What to produce >> Copy, from the data below, each line that has the word "back".

BEGIN Records to process

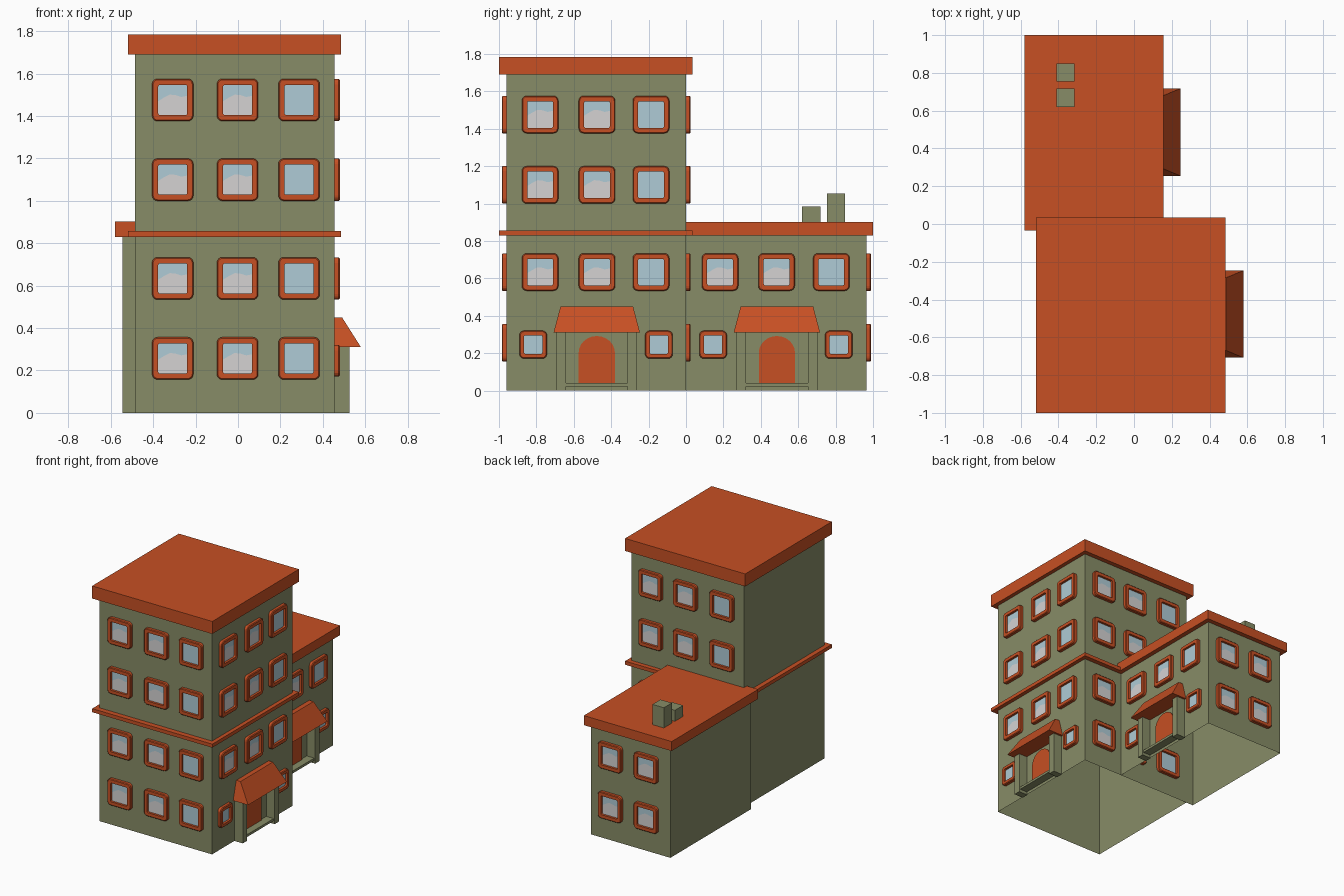
import bpy, bmesh, math
from mathutils import Matrix, Vector

if "Cube" in bpy.data.objects:
    bpy.data.objects.remove(bpy.data.objects["Cube"])


def material(name, rgb):
    m = bpy.data.materials.new(name)
    m.diffuse_color = (*rgb, 1)
    m.use_nodes = True
    m.node_tree.nodes["Principled BSDF"].inputs["Base Color"].default_value = m.diffuse_color
    return m


OLIVE = material("olive wall", (0.245, 0.265, 0.135))
ORANGE = material("terracotta orange", (0.57, 0.08, 0.017))
BLUE = material("glass blue", (0.43, 0.60, 0.67))
GREY = material("reflection grey", (0.66, 0.65, 0.65))


def finish(bm, name, *mats, normals=True):
    if normals:
        bmesh.ops.recalc_face_normals(bm, faces=bm.faces)
    me = bpy.data.meshes.new(name)
    bm.to_mesh(me)
    bm.free()
    for m in mats:
        me.materials.append(m)
    ob = bpy.data.objects.new(name, me)
    bpy.context.collection.objects.link(ob)
    return ob


def add_box(bm, x0, x1, y0, y1, z0, z1):
    mat = Matrix.Translation(((x0 + x1) / 2, (y0 + y1) / 2, (z0 + z1) / 2)) \
        @ Matrix.Diagonal((x1 - x0, y1 - y0, z1 - z0, 1))
    return bmesh.ops.create_cube(bm, size=1, matrix=mat)["verts"]


def box(name, mat, *dims, open_bottom=False):
    bm = bmesh.new()
    add_box(bm, *dims)
    bm.normal_update()
    if open_bottom:
        bmesh.ops.delete(bm, geom=[f for f in bm.faces if f.normal.z < -0.9], context="FACES_ONLY")
    return finish(bm, name, mat, normals=False)


# Main blocks (open underneath) and roofs
box("tower_walls", OLIVE, -0.485, 0.455, -0.96, 0.0, 0, 1.70, open_bottom=True)
box("wing_walls", OLIVE, -0.545, 0.12, 0.0, 0.965, 0, 0.84, open_bottom=True)
box("tower_roof", ORANGE, -0.52, 0.485, -1.0, 0.035, 1.69, 1.785)
box("wing_roof", ORANGE, -0.58, 0.155, -0.035, 1.0, 0.83, 0.902)
box("tall_chimney", OLIVE, -0.41, -0.315, 0.755, 0.85, 0.89, 1.055)
box("short_chimney", OLIVE, -0.41, -0.315, 0.62, 0.718, 0.89, 0.985)

# Ledge running around the tower
bm = bmesh.new()
add_box(bm, -0.52, 0.485, -1.0, -0.955, 0.83, 0.857)
add_box(bm, -0.52, 0.485, -0.005, 0.035, 0.83, 0.857)
add_box(bm, -0.52, -0.48, -0.955, -0.005, 0.83, 0.857)
add_box(bm, 0.45, 0.485, -0.955, -0.005, 0.83, 0.857)
finish(bm, "tower_ledge", ORANGE)

# Windows
frames, panes = bmesh.new(), bmesh.new()
X, Y, Z = Vector((1, 0, 0)), Vector((0, 1, 0)), Vector((0, 0, 1))
WAVE = (0.46, 0.58, 0.68, 0.66, 0.60, 0.64)


def rounded(w, h, r, seg=4):
    pts = []
    for k, (sx, sy) in enumerate(((1, 1), (-1, 1), (-1, -1), (1, -1))):
        for i in range(seg + 1):
            a = math.pi / 2 * (k + i / seg)
            pts.append((sx * (w / 2 - r) + r * math.cos(a), sy * (h / 2 - r) + r * math.sin(a)))
    return pts


def window(origin, u, w, h, cloudy):
    n = u.cross(Z)

    def at(a, b, d):
        return Vector(origin) + u * a + Z * b + n * d

    # Frame: rings from the wall, over the front, back into the opening
    border = 0.029 * (w / 0.195) ** 0.5
    rings = []
    for inset, r, d in ((0, 0.026, 0), (0, 0.026, 0.02), (0.005, 0.022, 0.025),
                        (border, 0.008, 0.025), (border, 0.008, 0.003)):
        rings.append([frames.verts.new(at(a, b, d))
                      for a, b in rounded(w - 2 * inset, h - 2 * inset, r)])
    for r0, r1 in zip(rings, rings[1:]):
        for i in range(len(r0)):
            j = (i + 1) % len(r0)
            frames.faces.new((r0[i], r0[j], r1[j], r1[i]))

    # Glass: blue above, grey reflection below a wavy line
    gw, gh, d = w - 2 * border, h - 2 * border, 0.008
    wave = [(gw * (i / 5 - 0.5), gh * (v - 0.5)) for i, v in enumerate(WAVE if cloudy else (0,) * 6)]
    top = [(gw / 2, gh / 2), (-gw / 2, gh / 2)]
    panes.faces.new([panes.verts.new(at(a, b, d)) for a, b in wave + top])
    if cloudy:
        low = [(-gw / 2, -gh / 2), (gw / 2, -gh / 2)] + wave[::-1]
        panes.faces.new([panes.verts.new(at(a, b, d)) for a, b in low]).material_index = 1


W, H = 0.195, 0.2
ROWS = (0.257, 0.634, 1.10, 1.476)
for z in ROWS:
    for x in (-0.308, -0.002, 0.288):                 # tower front and back
        window((x, -0.96, z), X, W, H, x < 0.2)
        window((x, 0.0, z), -X, W, H, x > -0.2)
for z in ROWS[1:]:
    for y in (-0.78, -0.476, -0.187):                 # tower right side
        window((0.455, y, z), Y, W, H, y < -0.3)
for y in (0.182, 0.484, 0.777):                       # wing right side
    window((0.12, y, ROWS[1]), Y, W, H, y < 0.6)
for z in ROWS[:2]:
    for x in (-0.05, -0.35):                          # wing back
        window((x, 0.965, z), -X, W, H, True)
for x, ys in ((0.455, (-0.817, -0.145)), (0.12, (0.145, 0.817))):   # small ones by the doors
    for y in ys:
        window((x, y, 0.246), Y, 0.148, 0.15, False)
finish(frames, "window_frames", ORANGE)
finish(panes, "window_panes", BLUE, GREY, normals=False)


# Entrances: arched door, two pillars, sill and hipped canopy
def entrance(prefix, wx, cy):
    bm = bmesh.new()
    for s in (-1, 1):
        ys = sorted((cy + s * 0.165, cy + s * 0.216))
        add_box(bm, wx - 0.005, wx + 0.07, *ys, 0, 0.315)
    finish(bm, prefix + "_pillars", OLIVE)
    box(prefix + "_sill", OLIVE, wx - 0.005, wx + 0.062, cy - 0.168, cy + 0.168, 0.022, 0.04)

    bm = bmesh.new()
    outline = [(-0.097, 0.04), (0.097, 0.04)]
    for i in range(13):
        a = math.pi * i / 12
        outline.append((0.097 * math.cos(a), 0.202 + 0.09 * math.sin(a)))
    f = bm.faces.new([bm.verts.new((wx, cy + a, b)) for a, b in outline])
    ext = bmesh.ops.extrude_face_region(bm, geom=[f])
    bmesh.ops.translate(bm, vec=(0.008, 0, 0),
                        verts=[v for v in ext["geom"] if isinstance(v, bmesh.types.BMVert)])
    finish(bm, prefix + "_door", ORANGE)

    bm = bmesh.new()
    for v in add_box(bm, wx - 0.002, wx + 0.125, cy - 0.231, cy + 0.231, 0.31, 0.45):
        if v.co.z > 0.4:
            v.co.y = cy + math.copysign(0.194, v.co.y - cy)
            if v.co.x > wx + 0.05:
                v.co.x = wx + 0.036
    finish(bm, prefix + "_canopy", ORANGE)


entrance("tower", 0.455, -0.477)
entrance("wing", 0.12, 0.486)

END Records to process

Exercise output >>
    # Frame: rings from the wall, over the front, back into the opening
    for x in (-0.308, -0.002, 0.288):                 # tower front and back
    for x in (-0.05, -0.35):                          # wing back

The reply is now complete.